**What is being asked:**
Would you copy all lines in the data that contain the word "ball"?

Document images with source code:
┄┄┄┄┄┄┄┄┄┄┄┄┄┄┄┄┄┄┄┄
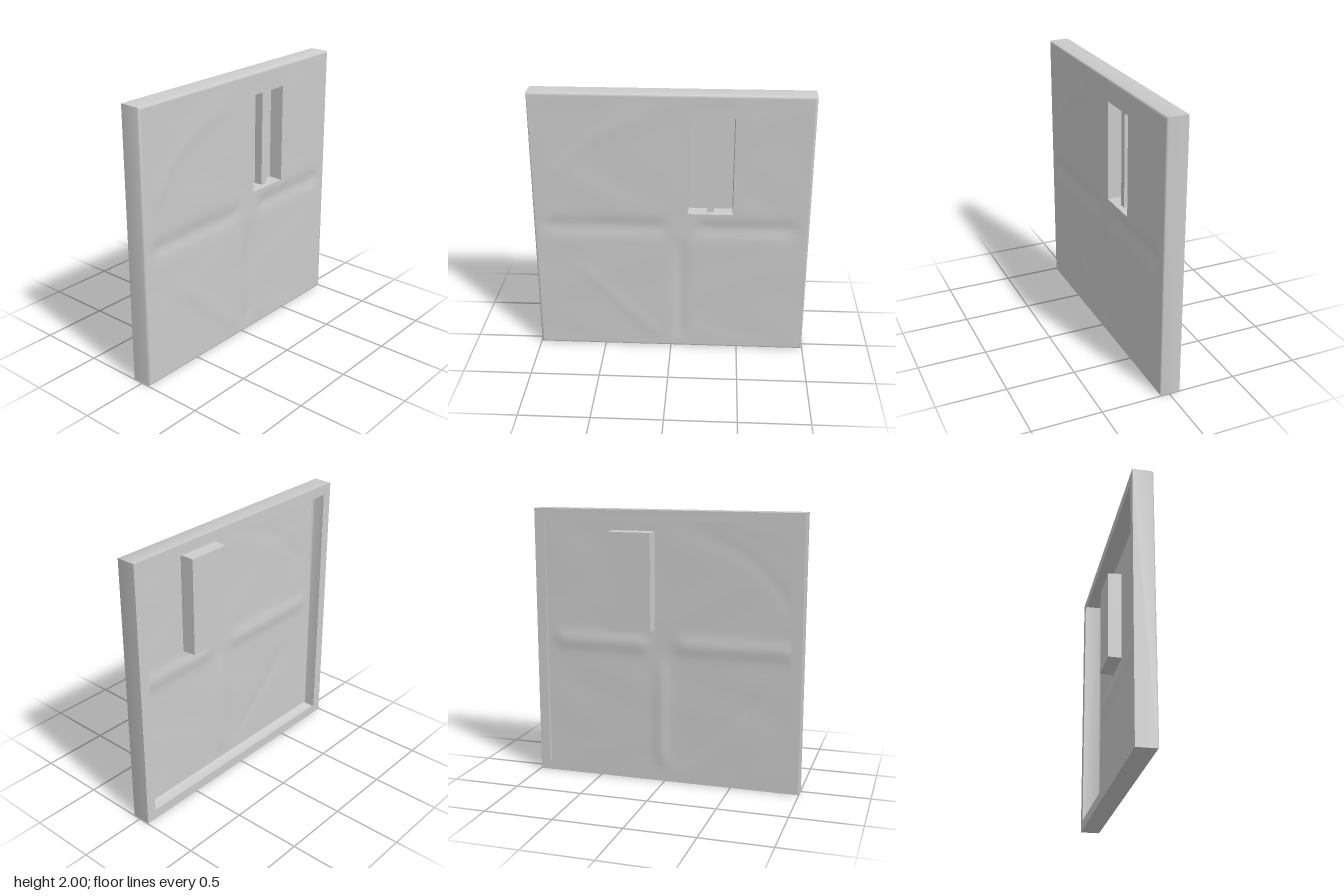
import * as THREE from 'three';
import { toCreasedNormals } from 'three/addons/utils/BufferGeometryUtils.js';

const HALF = 0.995, H = 1.995, BACK = -0.08, FRONT = 0.07;
const WIN = { x0: 0.12, x1: 0.445, y0: 1.11, y1: 1.835 };
const POCKET_Z = -0.035;

const material = new THREE.MeshStandardMaterial({ color: 0xcccccc, side: THREE.DoubleSide });

function makeGeometry(positions, index) {
  const g = new THREE.BufferGeometry();
  g.setAttribute('position', new THREE.Float32BufferAttribute(positions, 3));
  g.setIndex(index);
  g.computeVertexNormals();
  return g;
}

// Joins rectangular rings [x0, x1, y0, y1, z] listed from back to front
function loftRings(rings, capFirst = false) {
  const pos = [], idx = [];
  for (const [x0, x1, y0, y1, z] of rings) {
    pos.push(x0, y0, z, x1, y0, z, x1, y1, z, x0, y1, z);
  }
  for (let r = 0; r < rings.length - 1; r++) {
    for (let i = 0; i < 4; i++) {
      const a = r * 4 + i, b = r * 4 + (i + 1) % 4;
      idx.push(a, b, b + 4, a, b + 4, a + 4);
    }
  }
  if (capFirst) idx.push(0, 2, 1, 0, 3, 2);
  return toCreasedNormals(makeGeometry(pos, idx), 0.8);
}

const insetRing = (d, z) => [-HALF + d, HALF - d, d, H - d, z];
const bump = (v, centre, width) => Math.exp(-(((v - centre) / width) ** 2));
const smooth = THREE.MathUtils.smoothstep;

// Shallow dents pressed into the sheet, fading out at its edges and the window
function dent(x, y) {
  const edge = smooth(Math.min(HALF - Math.abs(x), y, H - y), 0.03, 0.16);
  const dx = Math.max(WIN.x0 - x, x - WIN.x1, 0);
  const dy = Math.max(WIN.y0 - y, y - WIN.y1, 0);
  const nearWindow = smooth(Math.hypot(dx, dy), 0, 0.1);
  const cross = -0.012 * bump(y, 1.0, 0.06) * smooth(Math.abs(x - 0.07), 0.05, 0.2)
    - 0.010 * bump(x, 0.07, 0.05) * smooth(0.95 - y, 0, 0.2);
  const diagonal = 0.004 * bump(x + y, 0.0, 0.06) * smooth(0.8 - y, 0, 0.3)
    + 0.003 * bump(Math.hypot(x + 0.1, y - 0.95), 0.85, 0.05) * smooth(y, 1.1, 1.4) * smooth(-x, 0.1, 0.4);
  const ripple = 0.002 * Math.sin(7 * x + 2 * Math.sin(5 * y)) * Math.sin(6 * y + 1.3 * x);
  return edge * nearWindow * (cross + diagonal + ripple);
}

// Evenly divides each span between the given stops
function divide(stops, step) {
  const out = [stops[0]];
  for (let i = 1; i < stops.length; i++) {
    const a = stops[i - 1], b = stops[i], n = Math.ceil((b - a) / step);
    for (let k = 1; k <= n; k++) out.push(a + (b - a) * k / n);
  }
  return out;
}

// Front sheet: a dented grid with the window cells left out
function sheetGeometry(inset) {
  const xs = divide([-HALF + inset, WIN.x0, WIN.x1, HALF - inset], 0.03);
  const ys = divide([inset, WIN.y0, WIN.y1, H - inset], 0.03);
  const pos = [], idx = [], w = xs.length;
  for (const y of ys) for (const x of xs) pos.push(x, y, FRONT + dent(x, y));
  for (let j = 0; j < ys.length - 1; j++) {
    for (let i = 0; i < w - 1; i++) {
      const cx = (xs[i] + xs[i + 1]) / 2, cy = (ys[j] + ys[j + 1]) / 2;
      if (cx > WIN.x0 && cx < WIN.x1 && cy > WIN.y0 && cy < WIN.y1) continue;
      const a = j * w + i;
      idx.push(a, a + 1, a + w + 1, a, a + w + 1, a + w);
    }
  }
  return makeGeometry(pos, idx);
}

export function createModel() {
  const group = new THREE.Group();
  group.name = 'wallPanel';
  const add = (name, geometry) => {
    const mesh = new THREE.Mesh(geometry, material);
    mesh.name = name;
    group.add(mesh);
    return mesh;
  };

  // Hollow rim with a lip folded inward at the back
  add('rim', loftRings([
    insetRing(0.075, BACK), insetRing(0, BACK),
    insetRing(0, 0.058), insetRing(0.005, 0.067), insetRing(0.016, FRONT),
  ]));

  add('frontSheet', sheetGeometry(0.016));

  // Closed pocket pressed back behind the window
  const { x0, x1, y0, y1 } = WIN;
  add('windowPocket', loftRings([
    [x0 + 0.004, x1 - 0.004, y0 + 0.004, y1 - 0.004, POCKET_Z],
    [x0, x1, y0, y1, FRONT],
  ], true));

  // Upright bar inside the pocket
  const barDepth = 0.065;
  const bar = add('windowBar', new THREE.BoxGeometry(0.05, y1 - y0 - 0.008, barDepth));
  bar.position.set(0.285, (y0 + y1) / 2, POCKET_Z + barDepth / 2 + 0.001);

  return group;
}
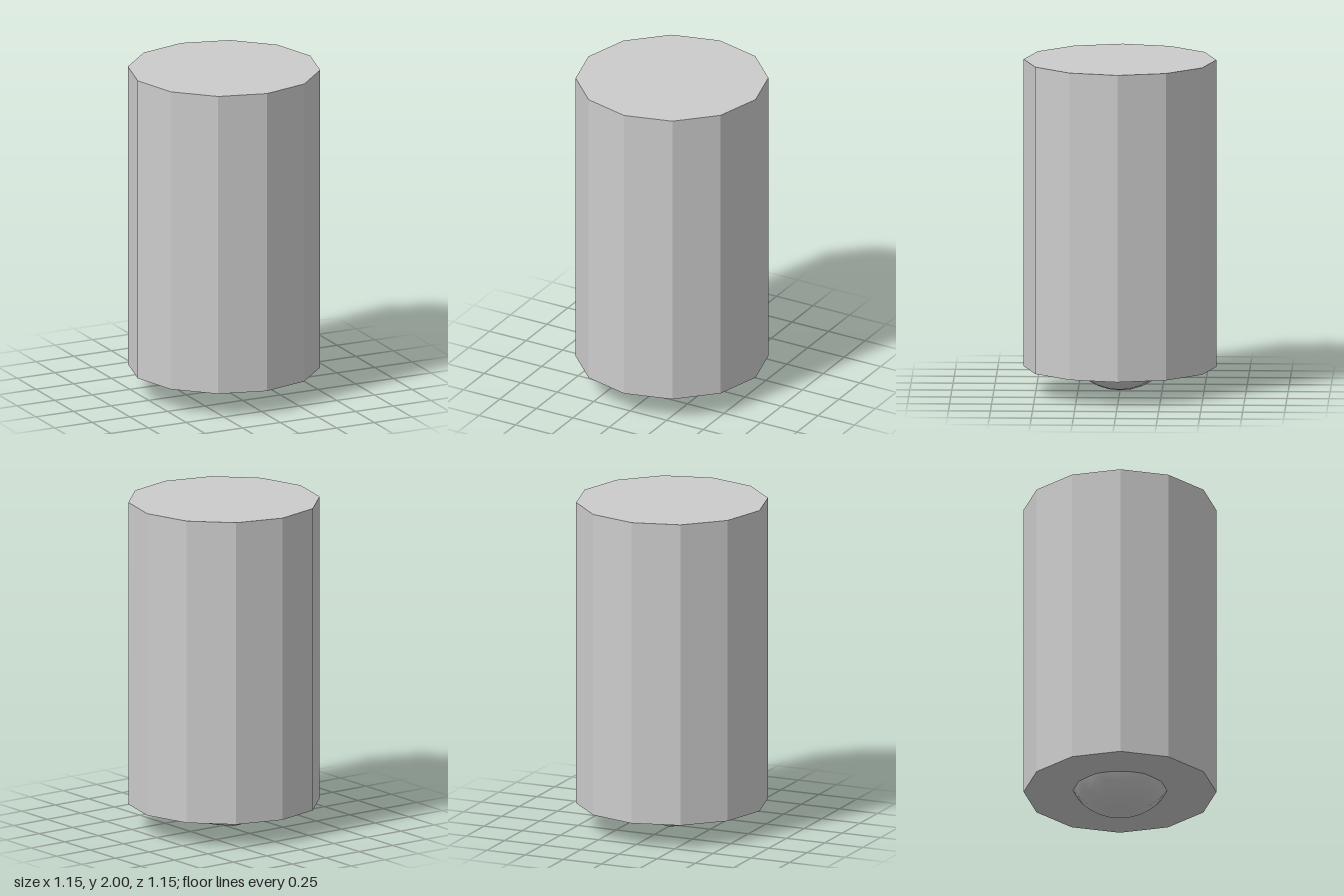
import * as THREE from 'three';

export function createModel() {
  const model = new THREE.Group();

  // Twelve-sided faceted body with flat caps
  const body = new THREE.Mesh(
    new THREE.CylinderGeometry(0.573, 0.573, 1.85, 12),
    new THREE.MeshStandardMaterial({ color: 0xcccccc, flatShading: true })
  );
  body.name = 'body';
  body.position.y = 1.075;
  model.add(body);

  // Smooth ball set into the underside, its poles along x
  const ball = new THREE.Mesh(
    new THREE.SphereGeometry(0.34, 32, 8),
    new THREE.MeshStandardMaterial({ color: 0xcccccc })
  );
  ball.name = 'bottomBall';
  ball.rotation.z = Math.PI / 2;
  ball.position.set(-0.02, 0.343, 0);
  model.add(ball);

  return model;
}
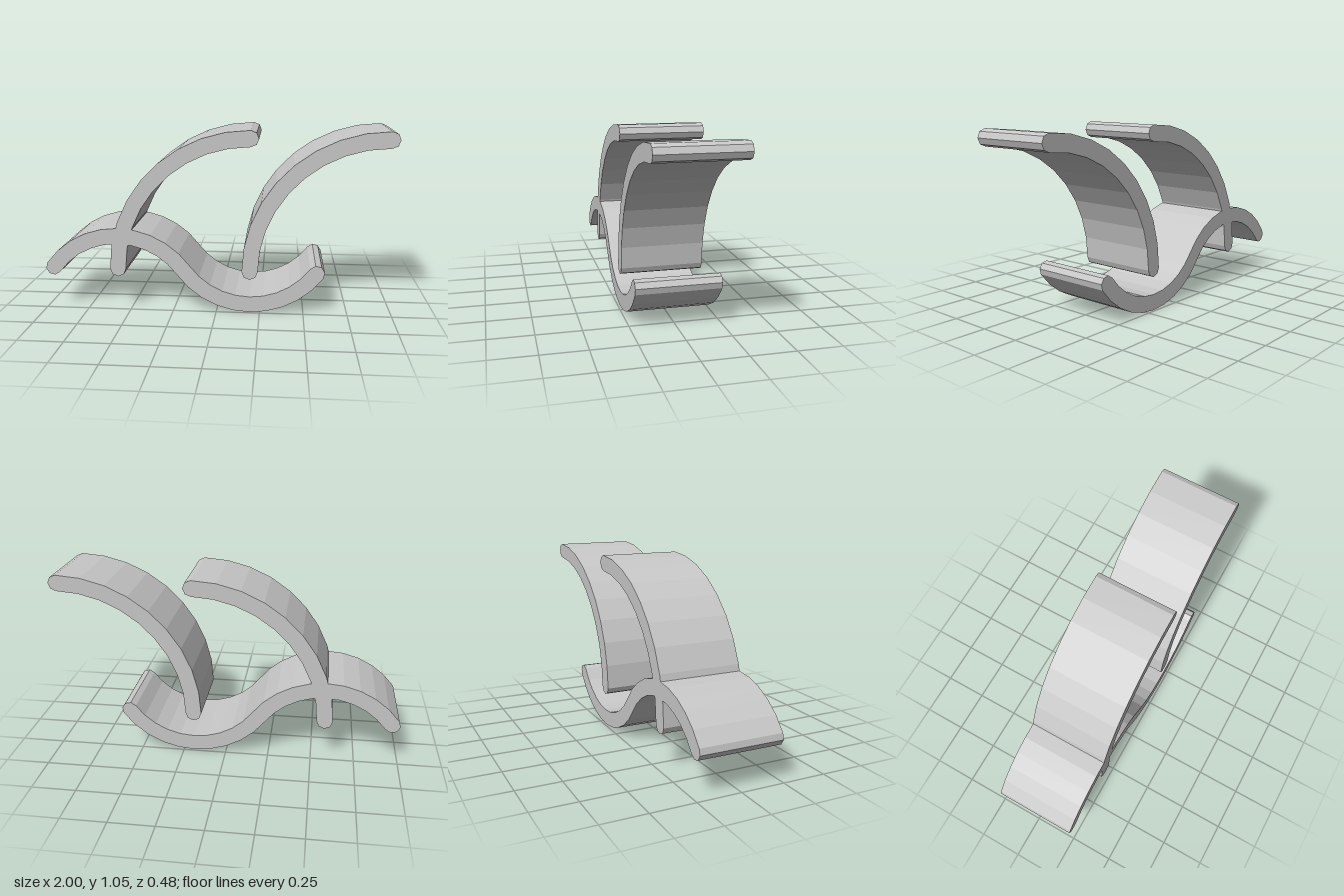
import * as THREE from 'three';

const HALF = 0.046;   // half thickness of every band
const DEPTH = 0.476;  // width of every band along z
const BASE = 0.241;   // height of the band ends
const STEP = 0.3816;  // quarter of the wave's span

// Points with tangent angles along a circular arc, angles in radians
function arc(cx, cy, r, a0, a1, n) {
  const turn = Math.sign(a1 - a0) * Math.PI / 2;
  return Array.from({ length: n + 1 }, (_, i) => {
    const a = a0 + (a1 - a0) * i / n;
    return { x: cx + r * Math.cos(a), y: cy + r * Math.sin(a), dir: a + turn };
  });
}

// Thick band with rounded ends, extruded along z
function band(name, path, material) {
  const outline = [];
  const add = (p, offset) => outline.push(new THREE.Vector2(
    p.x + HALF * Math.cos(p.dir + offset), p.y + HALF * Math.sin(p.dir + offset)));
  const cap = (p, from) => {
    for (let i = 1; i < 4; i++) add(p, from + i * Math.PI / 4);
  };
  path.forEach((p) => add(p, -Math.PI / 2));
  cap(path[path.length - 1], -Math.PI / 2);
  [...path].reverse().forEach((p) => add(p, Math.PI / 2));
  cap(path[0], Math.PI / 2);

  const geometry = new THREE.ExtrudeGeometry(new THREE.Shape(outline), {
    depth: DEPTH, bevelEnabled: false, steps: 1,
  });
  geometry.translate(0, 0, -DEPTH / 2);
  const mesh = new THREE.Mesh(geometry, material);
  mesh.name = name;
  return mesh;
}

export function createModel() {
  const group = new THREE.Group();
  group.name = 'waveSculpture';
  const grey = new THREE.MeshStandardMaterial({ color: 0xc8c8c8 });
  grey.name = 'light grey';

  // Low wave: a crest arc flowing into a trough arc
  const rise = BASE - HALF;
  const r = (STEP * STEP + rise * rise) / (2 * rise);
  const h = Math.asin(STEP / r);
  const up = Math.PI / 2;
  const crest = arc(-1.5 * STEP, BASE + rise - r, r, up + h, up - h, 10);
  const trough = arc(0.5 * STEP, BASE - rise + r, r, -up - h, -up + h, 10);
  group.add(band('wave', [...crest, ...trough.slice(1)], grey));

  // Two tall quarter arcs, side by side
  for (const [name, x] of [['rightArc', 0.5 * STEP], ['leftArc', 2.5 * STEP]]) {
    group.add(band(name, arc(x, BASE, 2 * STEP, Math.PI, up, 9), grey));
  }
  return group;
}
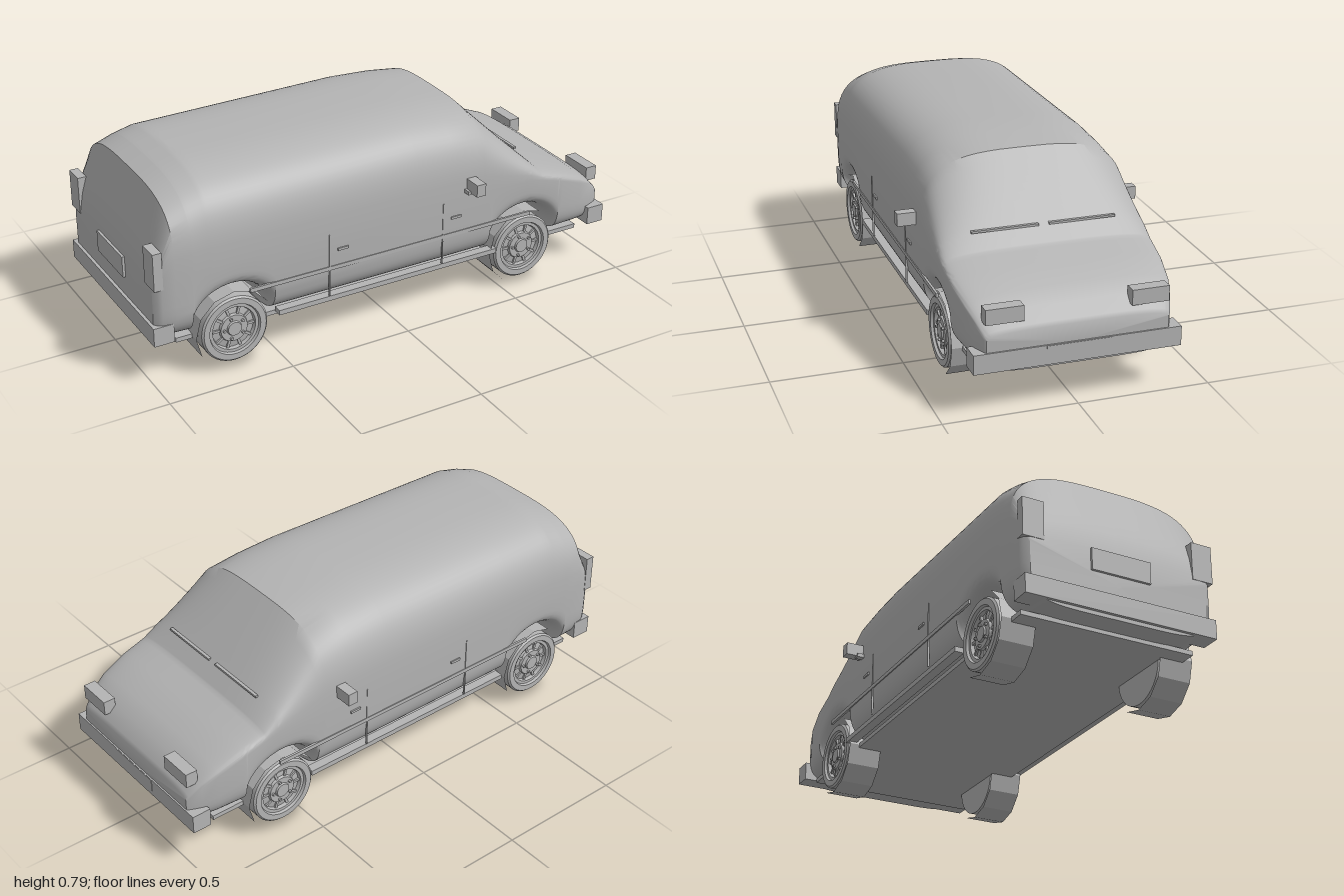
import * as THREE from 'three';
import { toCreasedNormals } from 'three/addons/utils/BufferGeometryUtils.js';

const grey = new THREE.MeshStandardMaterial({ color: 0xb4b4b4 });
grey.name = 'plain grey';

const ARCH_X = [-0.68, 0.6], AXLE_Y = 0.16, ARCH_R = 0.165;

// Body stations along the length: x, roof height, belt height, half width
const KEYS = [
  [-0.988, 0.42, 0.38, 0.36], [-0.975, 0.5, 0.42, 0.378], [-0.96, 0.555, 0.44, 0.388],
  [-0.91, 0.72, 0.45, 0.396], [-0.84, 0.748, 0.45, 0.4], [-0.76, 0.77, 0.45, 0.402],
  [0.1, 0.786, 0.45, 0.403], [0.27, 0.776, 0.45, 0.403], [0.4, 0.758, 0.45, 0.402],
  [0.62, 0.54, 0.45, 0.402], [0.68, 0.482, 0.435, 0.4], [0.78, 0.447, 0.405, 0.397],
  [0.88, 0.41, 0.365, 0.383], [0.94, 0.37, 0.33, 0.365], [0.985, 0.325, 0.29, 0.345],
  [0.994, 0.31, 0.28, 0.338],
];

function station(x) {
  let i = 0;
  while (i < KEYS.length - 2 && x > KEYS[i + 1][0]) i++;
  const a = KEYS[i], b = KEYS[i + 1], t = (x - a[0]) / (b[0] - a[0]);
  return a.map((v, k) => v + (b[k] - v) * t);
}

// The underside rises in a half circle over each axle
function bottomAt(x) {
  let y = 0.16;
  for (const c of ARCH_X) {
    const d = Math.abs(x - c);
    if (d < ARCH_R) y = Math.max(y, AXLE_Y + Math.sqrt(ARCH_R * ARCH_R - d * d));
  }
  return y;
}

function bodyGeometry() {
  const xs = KEYS.map(k => k[0]);
  for (const c of ARCH_X)
    for (let i = 0; i <= 20; i++) xs.push(c - ARCH_R * Math.cos(Math.PI * i / 20));
  xs.sort((a, b) => a - b);
  const N = 72, pos = [], idx = [];
  for (const x of xs) {
    const [, top, belt, half] = station(x);
    const low = bottomAt(x);
    for (let j = 0; j < N; j++) {
      const t = j / N * Math.PI * 2, c = Math.cos(t), s = Math.sin(t);
      const p = 2 / (s >= 0 ? 3.3 : 6);
      const z = Math.sign(c) * Math.pow(Math.abs(c), p) * half;
      const v = Math.pow(Math.abs(s), p);
      pos.push(x, s >= 0 ? belt + v * (top - belt) : belt - v * (belt - low), z);
    }
  }
  for (let i = 0; i < xs.length - 1; i++)
    for (let j = 0; j < N; j++) {
      const k = (j + 1) % N, a = i * N + j, b = a + N, c = i * N + k, d = c + N;
      idx.push(a, b, d, a, d, c);
    }
  // end caps
  const last = (xs.length - 1) * N, centre = pos.length / 3;
  pos.push(xs[0], 0.29, 0, xs[xs.length - 1], 0.24, 0);
  for (let j = 0; j < N; j++) {
    const k = (j + 1) % N;
    idx.push(centre, j, k, centre + 1, last + k, last + j);
  }
  const g = new THREE.BufferGeometry();
  g.setAttribute('position', new THREE.Float32BufferAttribute(pos, 3));
  g.setIndex(idx);
  return toCreasedNormals(g, 0.6);
}

export function createModel() {
  const model = new THREE.Group();
  model.name = 'van';
  const add = (name, geometry, parent = model) => {
    const m = new THREE.Mesh(geometry, grey);
    m.name = name;
    parent.add(m);
    return m;
  };
  // Box given by its extents
  const box = (name, x0, x1, y0, y1, z0, z1) => {
    const m = add(name, new THREE.BoxGeometry(x1 - x0, y1 - y0, Math.abs(z1 - z0)));
    m.position.set((x0 + x1) / 2, (y0 + y1) / 2, (z0 + z1) / 2);
    return m;
  };

  add('body', bodyGeometry());
  box('floor', -0.9, 0.89, 0.145, 0.163, -0.35, 0.35);
  box('frontBumper', 0.925, 1, 0.168, 0.242, -0.387, 0.387);
  box('rearBumper', -1, -0.92, 0.175, 0.25, -0.387, 0.387);
  box('frontPlate', 0.996, 1.002, 0.19, 0.24, -0.12, 0.12);
  box('rearPlate', -0.998, -0.986, 0.33, 0.415, -0.12, 0.12);

  for (const s of [1, -1]) {
    box('headlight', 0.94, 0.988, 0.342, 0.4, s * 0.2, s * 0.34);
    box('tailLight', -0.99, -0.955, 0.4, 0.55, s * 0.305, s * 0.39);
    box('mirror', 0.315, 0.355, 0.482, 0.532, s * 0.4, s * 0.473);
    box('mirrorArm', 0.305, 0.33, 0.475, 0.49, s * 0.385, s * 0.43);
    box('wiper', 0.618, 0.63, 0.534, 0.542, s * 0.02, s * 0.275);
    box('sideMoulding', -0.62, 0.62, 0.3, 0.316, s * 0.396, s * 0.405);
    box('sill', -0.5, 0.47, 0.165, 0.185, s * 0.36, s * 0.397);
    for (const x of [-0.29, 0.21]) {
      box('doorSeam', x - 0.002, x + 0.002, 0.19, 0.45, s * 0.397, s * 0.405);
      box('doorHandle', x + 0.035, x + 0.08, 0.376, 0.386, s * 0.396, s * 0.408);
    }
  }

  // Wheels: faceted open tread around a round tyre, rim and hub
  const tread = toCreasedNormals(
    new THREE.CylinderGeometry(0.157, 0.157, 0.135, 12, 1, true).rotateX(Math.PI / 2), 0.1);
  const profile = [[0, 0.1], [0.134, 0.1], [0.134, 0.225], [0.127, 0.232], [0.104, 0.232], [0.1, 0.222],
    [0.088, 0.222], [0.084, 0.208], [0.058, 0.212], [0.054, 0.222], [0.03, 0.222],
    [0.027, 0.229], [0, 0.229]].map(([r, h]) => new THREE.Vector2(r, h - 0.1625));
  const disc = toCreasedNormals(new THREE.LatheGeometry(profile, 40).rotateX(Math.PI / 2), 0.5);
  const bolt = new THREE.CylinderGeometry(0.006, 0.006, 0.012, 6).rotateX(Math.PI / 2);
  const spoke = new THREE.BoxGeometry(0.03, 0.01, 0.008);
  for (const x of ARCH_X)
    for (const s of [1, -1]) {
      const wheel = new THREE.Group();
      wheel.name = 'wheel';
      wheel.position.set(x, AXLE_Y - 0.003, s * 0.3225);
      if (s < 0) wheel.rotation.y = Math.PI;
      add('tread', tread, wheel);
      add('tyreAndRim', disc, wheel);
      for (let i = 0; i < 10; i++) {
        const a = i / 10 * Math.PI * 2, c = Math.cos(a), n = Math.sin(a);
        const m = add('spoke', spoke, wheel);
        m.position.set(c * 0.07, n * 0.07, 0.05);
        m.rotation.z = a;
        if (i % 2) add('wheelBolt', bolt, wheel).position.set(c * 0.042, n * 0.042, 0.062);
      }
      model.add(wheel);
    }
  return model;
}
┄┄┄┄┄┄┄┄┄┄┄┄┄┄┄┄┄┄┄┄
**Response to the task:**
  // Smooth ball set into the underside, its poles along x
  const ball = new THREE.Mesh(
  ball.name = 'bottomBall';
  ball.rotation.z = Math.PI / 2;
  ball.position.set(-0.02, 0.343, 0);
  model.add(ball);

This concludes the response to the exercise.